What is calcific tendonitis?
Calcific tendonitis is a build-up of calcium deposits within one or more of the four tendons that meet at the top of the shoulder joint. Together these four tendons are known as the rotator cuff. The build-up of calcium deposits leads to pressure and chemical irritation in the tendon. This can be extremely painful.
The calcium deposits can also rub or irritate a small, fluid filled sac (called a bursa), located between the bone on the top of the shoulder (called an acromion), and the rotator cuff tendons. The bursa is designed to enable the smooth gliding of the rotator cuff under the acromion. When irritated or inflamed it is less able to do this and movement results in pain.
In many cases, the calcific tendonitis can lead to symptoms of subacromial impingement. This happens when the calcium deposits cause rotator cuff tendons to be pinched against the acromion
Why does it happen?
We still don't know for sure why calcific tendonitis affects some people and not others. It can affect all age groups and a wide range of people who take part in a wide range of different activities.
How common is it?
Although any of the rotator cuff tendons may suffer from calcific tendonitis, it is the supraspinatus tendon that is most commonly affected.
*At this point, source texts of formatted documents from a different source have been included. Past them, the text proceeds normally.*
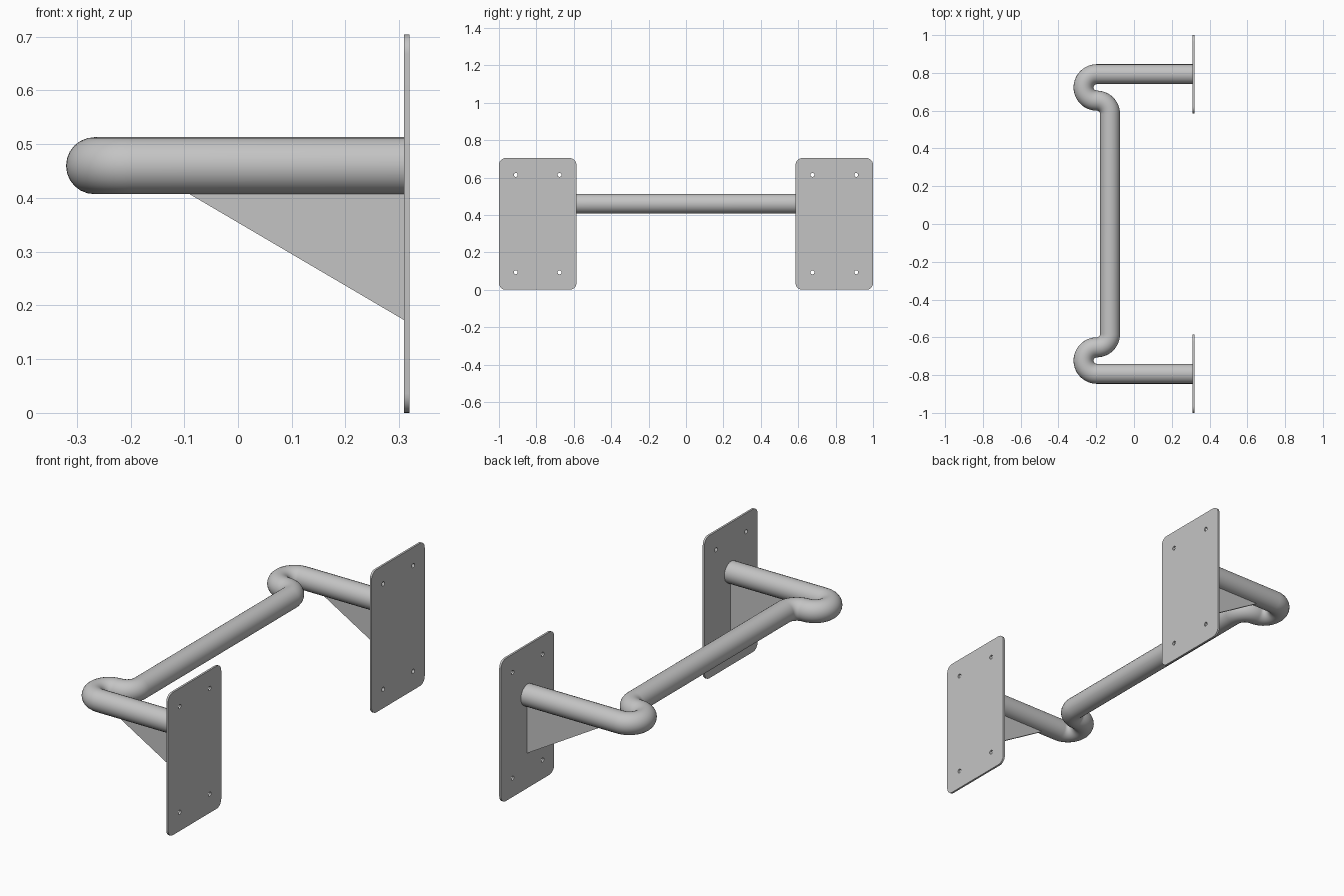
import bpy, bmesh
from math import sin, cos, pi, radians

if "Cube" in bpy.data.objects:
    bpy.data.objects.remove(bpy.data.objects["Cube"])

TUBE_Y, TUBE_Z, TUBE_R, BEND = 0.793, 0.46, 0.053, 0.07
BEND_X = -0.197
PLATE_X, PLATE_T = 0.309, 0.01

steel = bpy.data.materials.new("grey steel")
steel.use_nodes = True
grey = (0.55, 0.55, 0.55, 1)
steel.diffuse_color = grey
steel.node_tree.nodes["Principled BSDF"].inputs["Base Color"].default_value = grey


def add_object(name, data):
    obj = bpy.data.objects.new(name, data)
    bpy.context.collection.objects.link(obj)
    data.materials.append(steel)
    return obj


def arc(cu, cv, r, start, end, steps):
    angles = [radians(start + (end - start) * i / steps) for i in range(steps + 1)]
    return [(cu + r * cos(a), cv + r * sin(a)) for a in angles]


def smooth(obj):
    bpy.ops.object.select_all(action='DESELECT')
    obj.select_set(True)
    bpy.context.view_layer.objects.active = obj
    bpy.ops.object.shade_smooth_by_angle(angle=radians(30))


def slab(name, loops, offset):
    """Fill closed outlines (later ones are holes) and extrude by an offset."""
    bm = bmesh.new()
    for loop in loops:
        verts = [bm.verts.new(p) for p in loop]
        for a, b in zip(verts, verts[1:] + verts[:1]):
            bm.edges.new((a, b))
    bmesh.ops.triangle_fill(bm, use_beauty=True, edges=bm.edges[:])
    new = bmesh.ops.extrude_face_region(bm, geom=bm.faces[:], use_keep_orig=True)["geom"]
    bmesh.ops.translate(bm, vec=offset, verts=[g for g in new if isinstance(g, bmesh.types.BMVert)])
    bmesh.ops.recalc_face_normals(bm, faces=bm.faces[:])
    mesh = bpy.data.meshes.new(name)
    bm.to_mesh(mesh)
    bm.free()
    return add_object(name, mesh)


# Bent handle tube: half the path, then its mirror
half = [(PLATE_X + 0.003, TUBE_Y)]
half += arc(BEND_X, TUBE_Y - BEND, BEND, 90, 270, 24)
half += arc(BEND_X, TUBE_Y - 3 * BEND, BEND, 90, 0, 12)[1:]
path = half + [(x, -y) for x, y in reversed(half)]
curve = bpy.data.curves.new("handle_path", 'CURVE')
curve.dimensions = '3D'
curve.bevel_depth = TUBE_R
curve.bevel_resolution = 10
curve.use_fill_caps = True
spline = curve.splines.new('POLY')
spline.points.add(len(path) - 1)
for point, (x, y) in zip(spline.points, path):
    point.co = (x, y, TUBE_Z, 1)
helper = bpy.data.objects.new("handle_path", curve)
bpy.context.collection.objects.link(helper)
tube_mesh = bpy.data.meshes.new_from_object(helper.evaluated_get(bpy.context.evaluated_depsgraph_get()))
bpy.data.objects.remove(helper)
tube_mesh.materials.clear()
smooth(add_object("handle_tube", tube_mesh))

# Wall plates with rounded corners and screw holes, and gussets under the arms
Y0, Y1, TOP, CORNER = 0.586, 1.0, 0.704, 0.036
corners = [(Y1 - CORNER, TOP - CORNER, 0), (Y0 + CORNER, TOP - CORNER, 90),
           (Y0 + CORNER, CORNER, 180), (Y1 - CORNER, CORNER, 270)]
outline = [p for u, v, a in corners for p in arc(u, v, CORNER, a, a + 90, 8)]
holes = [arc(u, v, 0.0105, 0, 360, 16)[:-1] for u in (0.676, 0.91) for v in (0.093, 0.614)]

for side, s in (("back", 1), ("front", -1)):
    loops = [[(PLATE_X, s * y, z) for y, z in loop] for loop in [outline] + holes]
    smooth(slab(side + "_wall_plate", loops, (PLATE_T, 0, 0)))
    gusset = [(-0.107, TUBE_Z - 0.043), (PLATE_X + 0.003, TUBE_Z - 0.043),
              (PLATE_X + 0.003, 0.171)]
    slab(side + "_gusset", [[(x, s * TUBE_Y - 0.005, z) for x, z in gusset]], (0, 0.01, 0))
Age can play a role, as calcium deposits tend to be more common in the 30 to 50 age group. It may be related to some activities or occupations